### SUPPLIED MATERIAL
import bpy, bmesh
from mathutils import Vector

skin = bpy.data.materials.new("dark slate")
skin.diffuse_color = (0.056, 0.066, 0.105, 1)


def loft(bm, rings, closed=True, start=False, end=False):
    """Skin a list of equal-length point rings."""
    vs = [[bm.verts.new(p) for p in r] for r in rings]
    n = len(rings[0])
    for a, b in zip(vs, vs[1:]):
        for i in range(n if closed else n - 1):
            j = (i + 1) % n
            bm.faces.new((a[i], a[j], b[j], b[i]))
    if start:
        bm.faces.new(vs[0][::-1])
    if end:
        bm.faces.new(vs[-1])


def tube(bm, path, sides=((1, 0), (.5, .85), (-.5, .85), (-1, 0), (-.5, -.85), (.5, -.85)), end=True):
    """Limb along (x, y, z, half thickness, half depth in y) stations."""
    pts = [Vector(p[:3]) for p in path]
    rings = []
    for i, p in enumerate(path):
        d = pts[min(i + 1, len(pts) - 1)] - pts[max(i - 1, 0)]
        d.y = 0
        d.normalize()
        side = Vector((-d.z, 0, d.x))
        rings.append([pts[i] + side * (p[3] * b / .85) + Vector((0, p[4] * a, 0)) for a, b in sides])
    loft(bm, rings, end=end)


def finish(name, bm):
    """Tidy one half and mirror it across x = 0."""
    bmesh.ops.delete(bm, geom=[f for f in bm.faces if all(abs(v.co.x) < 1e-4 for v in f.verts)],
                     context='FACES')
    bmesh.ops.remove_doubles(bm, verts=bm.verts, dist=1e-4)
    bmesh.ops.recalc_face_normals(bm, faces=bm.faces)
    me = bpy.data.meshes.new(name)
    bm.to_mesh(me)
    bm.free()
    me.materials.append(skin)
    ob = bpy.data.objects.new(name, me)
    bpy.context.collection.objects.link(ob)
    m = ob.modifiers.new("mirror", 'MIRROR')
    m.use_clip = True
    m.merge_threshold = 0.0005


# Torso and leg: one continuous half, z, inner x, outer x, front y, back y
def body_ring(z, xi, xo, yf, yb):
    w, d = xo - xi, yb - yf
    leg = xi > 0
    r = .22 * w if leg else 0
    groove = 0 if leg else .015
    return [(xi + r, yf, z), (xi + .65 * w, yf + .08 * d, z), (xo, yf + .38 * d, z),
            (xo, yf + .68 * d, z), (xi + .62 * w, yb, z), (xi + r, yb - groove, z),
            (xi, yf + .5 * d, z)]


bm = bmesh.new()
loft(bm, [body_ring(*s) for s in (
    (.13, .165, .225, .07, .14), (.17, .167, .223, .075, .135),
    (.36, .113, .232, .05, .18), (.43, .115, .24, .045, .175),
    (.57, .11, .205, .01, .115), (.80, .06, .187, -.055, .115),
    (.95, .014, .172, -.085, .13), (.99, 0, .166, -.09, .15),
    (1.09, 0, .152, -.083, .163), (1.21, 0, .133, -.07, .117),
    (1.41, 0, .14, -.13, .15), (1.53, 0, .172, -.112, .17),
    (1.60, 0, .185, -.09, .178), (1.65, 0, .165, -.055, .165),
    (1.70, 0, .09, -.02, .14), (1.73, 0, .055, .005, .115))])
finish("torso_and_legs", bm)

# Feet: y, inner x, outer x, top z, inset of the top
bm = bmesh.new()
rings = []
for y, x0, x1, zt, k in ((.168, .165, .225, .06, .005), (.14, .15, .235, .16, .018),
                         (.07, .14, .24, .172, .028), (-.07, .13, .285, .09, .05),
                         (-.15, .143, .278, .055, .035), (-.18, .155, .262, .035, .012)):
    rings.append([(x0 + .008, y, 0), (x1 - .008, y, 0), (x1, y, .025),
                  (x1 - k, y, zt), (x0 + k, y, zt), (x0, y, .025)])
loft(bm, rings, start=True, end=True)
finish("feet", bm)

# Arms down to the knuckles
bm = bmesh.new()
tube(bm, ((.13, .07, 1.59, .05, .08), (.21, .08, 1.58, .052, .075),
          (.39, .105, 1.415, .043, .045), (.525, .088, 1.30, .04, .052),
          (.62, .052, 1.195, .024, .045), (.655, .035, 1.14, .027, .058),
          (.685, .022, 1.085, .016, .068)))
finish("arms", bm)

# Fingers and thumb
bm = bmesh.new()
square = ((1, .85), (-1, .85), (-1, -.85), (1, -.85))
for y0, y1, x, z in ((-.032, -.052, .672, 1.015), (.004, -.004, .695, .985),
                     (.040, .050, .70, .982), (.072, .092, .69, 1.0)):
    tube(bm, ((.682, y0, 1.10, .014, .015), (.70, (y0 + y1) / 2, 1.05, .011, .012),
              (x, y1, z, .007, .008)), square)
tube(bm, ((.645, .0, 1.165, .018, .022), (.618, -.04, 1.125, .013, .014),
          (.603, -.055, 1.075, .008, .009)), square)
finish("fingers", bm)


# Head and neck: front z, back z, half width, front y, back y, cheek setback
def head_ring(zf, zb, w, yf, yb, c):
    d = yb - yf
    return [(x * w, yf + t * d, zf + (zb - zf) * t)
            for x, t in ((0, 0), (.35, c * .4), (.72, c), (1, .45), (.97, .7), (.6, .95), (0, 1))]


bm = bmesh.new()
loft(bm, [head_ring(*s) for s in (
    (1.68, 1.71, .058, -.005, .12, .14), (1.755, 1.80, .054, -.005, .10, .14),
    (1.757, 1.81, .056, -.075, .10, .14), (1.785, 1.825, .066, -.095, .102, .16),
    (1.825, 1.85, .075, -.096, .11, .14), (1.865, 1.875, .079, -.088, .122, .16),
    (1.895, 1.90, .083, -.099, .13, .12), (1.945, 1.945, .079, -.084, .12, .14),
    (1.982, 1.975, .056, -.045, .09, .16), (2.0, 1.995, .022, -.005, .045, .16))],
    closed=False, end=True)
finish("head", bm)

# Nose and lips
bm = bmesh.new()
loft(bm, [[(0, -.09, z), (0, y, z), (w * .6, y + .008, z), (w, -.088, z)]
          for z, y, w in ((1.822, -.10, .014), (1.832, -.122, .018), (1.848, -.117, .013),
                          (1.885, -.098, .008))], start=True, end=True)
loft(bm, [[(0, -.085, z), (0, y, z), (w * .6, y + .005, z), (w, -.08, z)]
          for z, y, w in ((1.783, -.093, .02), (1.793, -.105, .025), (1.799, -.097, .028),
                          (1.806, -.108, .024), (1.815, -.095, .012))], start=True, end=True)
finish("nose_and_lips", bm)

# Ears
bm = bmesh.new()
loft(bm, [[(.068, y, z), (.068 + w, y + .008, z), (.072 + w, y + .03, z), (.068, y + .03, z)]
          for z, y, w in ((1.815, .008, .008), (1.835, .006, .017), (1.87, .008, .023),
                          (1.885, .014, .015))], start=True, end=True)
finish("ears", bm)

### PROBLEM DESCRIPTION
Read the data above. Pull out each line in which the string "start" appears.

### SOLVED PROBLEM
def loft(bm, rings, closed=True, start=False, end=False):
    if start:
loft(bm, rings, start=True, end=True)
                          (1.885, -.098, .008))], start=True, end=True)
                          (1.806, -.108, .024), (1.815, -.095, .012))], start=True, end=True)
                          (1.885, .014, .015))], start=True, end=True)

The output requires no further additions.